> [Required work] I need the lines below from the one with "curve.extrude = HALF - BEVEL" down to the one with "s.use_cyclic_u = True" reproduced exactly, both ends included, and nothing else.
------------------------------------
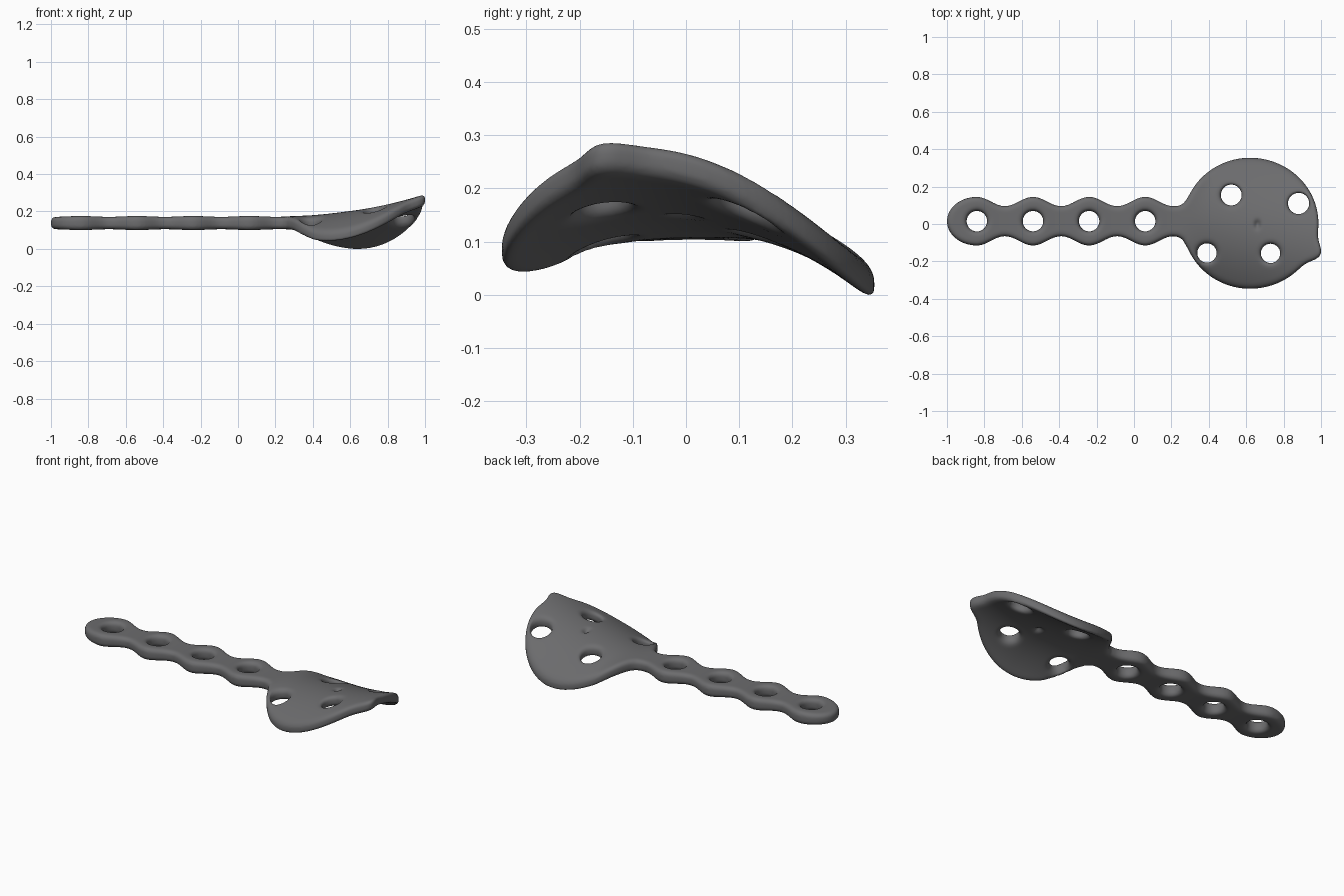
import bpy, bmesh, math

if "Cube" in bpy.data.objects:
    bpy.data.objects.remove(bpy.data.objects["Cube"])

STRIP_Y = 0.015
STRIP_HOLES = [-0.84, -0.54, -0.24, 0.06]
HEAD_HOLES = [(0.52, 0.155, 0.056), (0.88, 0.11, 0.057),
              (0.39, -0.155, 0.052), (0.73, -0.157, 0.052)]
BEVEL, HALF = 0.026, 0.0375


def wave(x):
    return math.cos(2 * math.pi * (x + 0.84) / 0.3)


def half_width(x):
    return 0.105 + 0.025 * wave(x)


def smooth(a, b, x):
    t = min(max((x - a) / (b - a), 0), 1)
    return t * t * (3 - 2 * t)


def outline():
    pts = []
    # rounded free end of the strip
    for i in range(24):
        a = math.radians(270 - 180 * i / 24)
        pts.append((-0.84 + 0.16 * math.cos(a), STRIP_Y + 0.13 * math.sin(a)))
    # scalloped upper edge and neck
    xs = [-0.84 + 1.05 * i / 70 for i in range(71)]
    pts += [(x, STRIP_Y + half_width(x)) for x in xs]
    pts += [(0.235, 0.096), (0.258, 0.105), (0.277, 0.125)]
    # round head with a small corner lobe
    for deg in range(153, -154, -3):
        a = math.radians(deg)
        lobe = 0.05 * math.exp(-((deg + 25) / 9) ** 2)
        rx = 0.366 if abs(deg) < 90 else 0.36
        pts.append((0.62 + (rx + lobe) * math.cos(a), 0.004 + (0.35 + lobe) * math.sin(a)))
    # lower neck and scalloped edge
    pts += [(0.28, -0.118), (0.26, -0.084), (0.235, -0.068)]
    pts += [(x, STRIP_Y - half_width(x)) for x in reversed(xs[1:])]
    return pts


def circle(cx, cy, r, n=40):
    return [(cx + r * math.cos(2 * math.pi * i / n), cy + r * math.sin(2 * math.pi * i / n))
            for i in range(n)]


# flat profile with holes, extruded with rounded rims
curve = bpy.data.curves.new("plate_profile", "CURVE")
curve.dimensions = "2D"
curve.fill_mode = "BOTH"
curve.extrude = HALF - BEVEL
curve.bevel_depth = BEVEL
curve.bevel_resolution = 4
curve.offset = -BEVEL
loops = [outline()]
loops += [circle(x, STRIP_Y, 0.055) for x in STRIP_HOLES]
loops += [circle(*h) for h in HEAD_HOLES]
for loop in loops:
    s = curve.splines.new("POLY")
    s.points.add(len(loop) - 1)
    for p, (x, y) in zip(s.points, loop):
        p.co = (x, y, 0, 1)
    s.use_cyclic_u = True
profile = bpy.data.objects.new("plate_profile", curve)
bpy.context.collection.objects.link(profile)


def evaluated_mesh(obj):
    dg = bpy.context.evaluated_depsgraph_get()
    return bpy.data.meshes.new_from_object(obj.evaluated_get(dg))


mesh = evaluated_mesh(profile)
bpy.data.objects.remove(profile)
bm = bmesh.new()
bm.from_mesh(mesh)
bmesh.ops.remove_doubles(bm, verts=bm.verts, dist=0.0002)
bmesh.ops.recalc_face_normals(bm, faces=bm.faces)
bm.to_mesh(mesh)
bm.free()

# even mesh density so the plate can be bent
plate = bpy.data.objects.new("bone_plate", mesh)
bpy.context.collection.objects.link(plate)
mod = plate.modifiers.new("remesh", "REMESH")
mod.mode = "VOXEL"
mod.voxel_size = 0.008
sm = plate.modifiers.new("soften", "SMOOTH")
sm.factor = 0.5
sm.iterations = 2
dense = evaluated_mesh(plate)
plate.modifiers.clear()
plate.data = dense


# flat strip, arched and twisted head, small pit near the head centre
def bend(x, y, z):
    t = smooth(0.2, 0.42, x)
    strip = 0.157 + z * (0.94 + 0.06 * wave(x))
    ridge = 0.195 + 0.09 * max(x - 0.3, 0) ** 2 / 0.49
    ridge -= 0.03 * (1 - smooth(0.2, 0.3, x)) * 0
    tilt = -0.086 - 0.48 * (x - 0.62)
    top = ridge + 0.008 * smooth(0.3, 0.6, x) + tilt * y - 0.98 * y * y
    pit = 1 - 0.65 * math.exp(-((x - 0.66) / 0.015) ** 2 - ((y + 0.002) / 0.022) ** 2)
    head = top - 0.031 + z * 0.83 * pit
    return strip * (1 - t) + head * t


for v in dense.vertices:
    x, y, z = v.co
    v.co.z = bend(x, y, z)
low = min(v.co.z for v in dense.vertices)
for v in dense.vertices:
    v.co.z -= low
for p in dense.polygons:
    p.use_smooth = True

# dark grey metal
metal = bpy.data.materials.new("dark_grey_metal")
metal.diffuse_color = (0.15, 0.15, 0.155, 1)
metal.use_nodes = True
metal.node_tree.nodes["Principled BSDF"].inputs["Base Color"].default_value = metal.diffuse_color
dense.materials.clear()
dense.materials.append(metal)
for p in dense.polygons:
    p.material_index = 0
------------------------------------
> [Reply]
curve.extrude = HALF - BEVEL
curve.bevel_depth = BEVEL
curve.bevel_resolution = 4
curve.offset = -BEVEL
loops = [outline()]
loops += [circle(x, STRIP_Y, 0.055) for x in STRIP_HOLES]
loops += [circle(*h) for h in HEAD_HOLES]
for loop in loops:
    s = curve.splines.new("POLY")
    s.points.add(len(loop) - 1)
    for p, (x, y) in zip(s.points, loop):
        p.co = (x, y, 0, 1)
    s.use_cyclic_u = True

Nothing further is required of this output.